Here is what I imagined the day I had a full trip to a private boarding school: I would excel in every class, go to a top class university (also on scholarship), and eventually become a very important person who could meet all my family’s needs. We were living in public housing at the time, and the offer letter arrived as if from a different world—a $38,000 gold ticket, worth so far more than the average household income in the North Carolina town my family calls home. After twelve years and hundreds of thousands of dollars awarded, many things I wish I had when I was thirteen have been achieved.
My story may sound familiar. Perhaps you are an admissions counselor or teacher, and this is the epilogue you hope to read from the young people you are nurturing towards a brighter future. You probably remember passing an inspirational billboard like the one you saw in elementary school: “From Homeless to Harvard. Ambition. Skip It.” Or maybe my story is similar to yours, and you already know what every scholarship student learns: Free rides are far from free.
The odds stacked against children born to low-income families in the United States are well documented. In this rich, self-proclaimed land of opportunity, the chance of a poor child becoming a wealthy adult is very slim. In a landmark study by Harvard economist Raj Shetty, only 2 percent of black boys made that leap. Those caught in intergenerational cycles of poverty struggle with deteriorating mental and physical health as well as poor social and economic opportunities.
But what about the handful of people who find themselves climbing shaky stairs toward the middle and upper middle classes? Their experiences seem more difficult to measure. For some young people, that upward journey began only a few weeks ago, with the start of a new school year. They go to private schools, competitive public prep schools, and after-school programs that prepare them for a college education—one of the few things that can sometimes be strong enough to overcome the inherited effects of segregation.
These kids are the lucky ones, and they are asked to be grateful, adaptable, and excellent. Most of them. But if they are like me at their age, they are also completely unprepared for the fact that there is no gold card that will lead them to better socio-economic outcomes than their birth predicted. Instead, they will face a series of tests and contracts, each with its own demands and inequalities.
For me, making it requires learning a whole new set of social rules about what a desirable life looks like, from the cities you should live in, to the books you should read, to the age at which you should start a family. These rules and the institutions I taught them were seldom intended to accommodate—let alone celebrate—blackness, weirdness, or any way of being in the world not so closely aligned with the mainstream. I gave up time with my family and connections with the communities that raised me. I struggled for so long to find a sense of self that was not filtered through the eyes of the white, well-to-do people who were the residents, allies, guardians, financiers, and mentors of my adolescence.

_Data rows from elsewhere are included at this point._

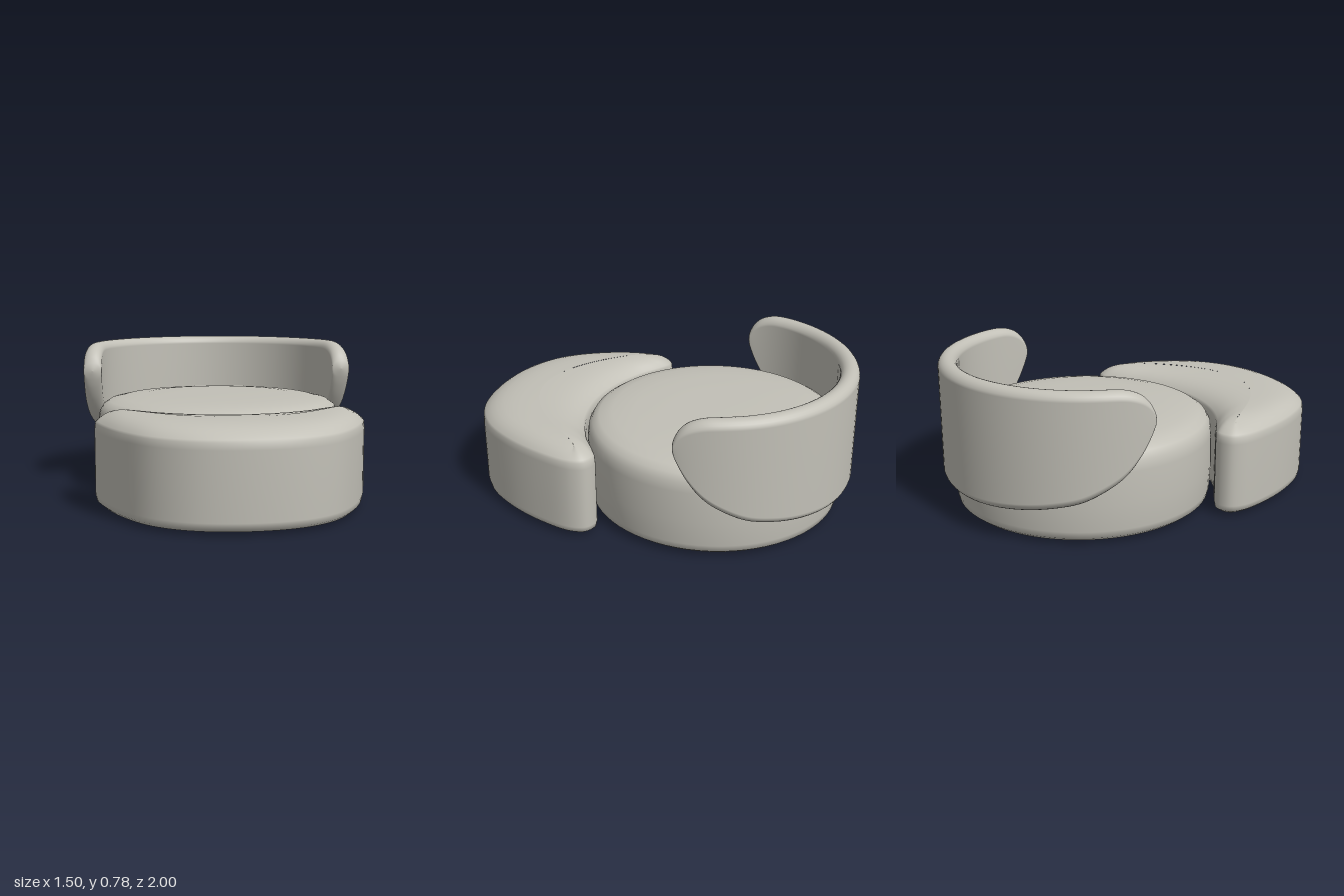
import * as THREE from 'three';

const fabric = new THREE.MeshStandardMaterial({ color: 0xc2c0b7 });
fabric.name = 'warm grey fabric';

function part(name, geometry) {
  const mesh = new THREE.Mesh(geometry, fabric);
  mesh.name = name;
  return mesh;
}

// Skin a list of closed loops that all have the same number of points
function loft(loops) {
  const n = loops[0].length;
  const index = [];
  for (let i = 0; i < loops.length - 1; i++) {
    for (let j = 0; j < n; j++) {
      const k = (j + 1) % n;
      const a = i * n + j, b = i * n + k, c = a + n, d = b + n;
      index.push(a, b, d, a, d, c);
    }
  }
  const g = new THREE.BufferGeometry().setFromPoints(loops.flat());
  g.setIndex(index);
  g.computeVertexNormals();
  return g;
}

// Round cushion with a softly domed top
function makeSeat() {
  const profile = [
    [0, 0], [0.3, 0.002], [0.59, 0.008], [0.635, 0.015], [0.66, 0.035], [0.668, 0.07],
    [0.675, 0.2], [0.672, 0.36], [0.665, 0.41], [0.645, 0.445], [0.61, 0.468],
    [0.54, 0.484], [0.42, 0.495], [0.22, 0.5], [0, 0.5],
  ].map(([r, y]) => new THREE.Vector2(r, y));
  const mesh = part('roundSeat', new THREE.LatheGeometry(profile, 72));
  mesh.position.z = -0.27;
  return mesh;
}

// Crescent footstool hugging the front of the seat
function makeFootstool() {
  const half = [[0.25, 0.96], [0.43, 0.85], [0.56, 0.67], [0.65, 0.46], [0.69, 0.28],
    [0.667, 0.2], [0.6, 0.17], [0.53, 0.205], [0.4, 0.295], [0.22, 0.37]];
  const mirrored = half.map(([x, z]) => [-x, z]).reverse();
  const points = [[0, 1], ...half, [0, 0.4], ...mirrored]
    .map(([x, z]) => new THREE.Vector3(x, 0, z));
  const outline = new THREE.CatmullRomCurve3(points, true).getPoints(120).slice(0, -1);

  // Each outline point moves towards a curved spine as the loops close in
  const ring = (inset, height) => outline.map((p) => {
    const sx = p.x * 0.86;
    const spine = new THREE.Vector3(sx, 0, 0.7 - 1.2 * sx * sx);
    const distance = p.distanceTo(spine);
    const move = Math.min(inset, distance);
    const q = p.clone().lerp(spine, move / distance);
    q.y = height(move);
    return q;
  });
  const dome = (w) => 0.42 + 0.08 * (1 - Math.exp(-w / 0.07));
  const loops = [
    ring(1, () => 0.008), ring(0.06, () => 0.01), ring(0.03, () => 0.015),
    ring(0.008, () => 0.03), ring(0, () => 0.06), ring(0, () => 0.39),
  ];
  for (const w of [0.004, 0.015, 0.03, 0.05, 0.08, 0.12, 0.17, 0.22, 0.27, 1]) loops.push(ring(w, dome));
  return part('crescentFootstool', loft(loops));
}

// Curved backrest whose lower edge sweeps up to rounded ends
function makeBackrest() {
  // angle from the back in degrees, lower edge, upper edge
  const keys = [[0, 0.15, 0.78], [20, 0.157, 0.78], [38, 0.18, 0.78], [50, 0.205, 0.78],
    [60, 0.235, 0.78], [69, 0.29, 0.78], [75, 0.34, 0.777], [79, 0.39, 0.767],
    [83, 0.46, 0.745], [86, 0.53, 0.71], [87.6, 0.58, 0.675], [88.3, 0.61, 0.65], [88.6, 0.63, 0.63]];
  const stations = [...keys.slice(1).map(([a, b, t]) => [-a, b, t]).reverse(), ...keys];
  const path = new THREE.CatmullRomCurve3(
    stations.map(([a, b, t]) => new THREE.Vector3(a / 100, b, t)), false, 'centripetal');
  const loops = [];
  const sides = 24, steps = 144;
  for (let i = 0; i <= steps; i++) {
    const s = path.getPoint(i / steps);
    const angle = THREE.MathUtils.degToRad(s.x * 100);
    const corner = Math.max(0, Math.min(0.05, (s.z - s.y) / 2));
    const loop = [];
    for (let k = 0; k < sides; k++) {
      const phi = ((k + 0.5) / sides) * Math.PI * 2;
      const r = 0.702 + corner * Math.cos(phi);
      const y = (Math.sin(phi) > 0 ? s.z - corner : s.y + corner) + corner * Math.sin(phi);
      loop.push(new THREE.Vector3(r * Math.sin(angle), y, -0.25 - r * Math.cos(angle)));
    }
    loops.push(loop);
  }
  return part('curvedBackrest', loft(loops));
}

export function createModel() {
  const model = new THREE.Group();
  model.name = 'loungeSeat';
  model.add(makeSeat(), makeFootstool(), makeBackrest());
  return model;
}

I have also been asked to take a non-stop test of people who have the means to decide if I deserve to walk through the open door next door. Scholarships paid for my books, school sports equipment, summer programs, and college applications — the bare minimum to keep up with my wealthy peers. Almost every award required a grueling selection process as up to hundreds of kids like me tried to strike a balance between looking needy enough and being admirably accommodating. We were what Harvard sociologist Anthony Abraham Jack calls the “privileged poor,” low-income students moving from elite training grounds to elite universities, and we became experts at telling our “stories.”
But the story I was living was one I had never seen reflected beyond the hit billboard copy. Perhaps because our stories are uncommon, or perhaps because their intricacies reveal the shortcomings of education as a great fair, scholarship children receive little warning of the personal losses and structural obstacles that will continue to stand between them and the stability they so desperately want.
In recent years, some scholarship students have taken to us telling each other, breathlessly and in painful detail, about the other side of the story. Last year, black students – some on financial aid, some not – took to Instagram to call out elite high schools for rampant racism. On college campuses, first-generation and low-income student groups offer community support. Researchers are also beginning to uncover the inequalities and risks inherent in the same places that aim to push young people into a better future, such as students who are hungry because they can’t afford meal plans.
Perhaps higher-paying jobs and access to fringe social circles will be enough to offset the losses. In my own life, I don’t know what opportunities I would like. But what I do know is that telling unfinished stories and getting complacent about the cost of upward mobility in the United States makes us turn away from society. We take individual victories as evidence against structural barriers and excuse the fundamentally unfair system that requires scholarships in the first place. We also leave kids to navigate the hidden, messy truth with our easy stories of the American Dream.
Dacia Moore is the Globe magazine staff writer. Email her at firstname.lastname@example.org. Follow her on Twitter Tweet embed.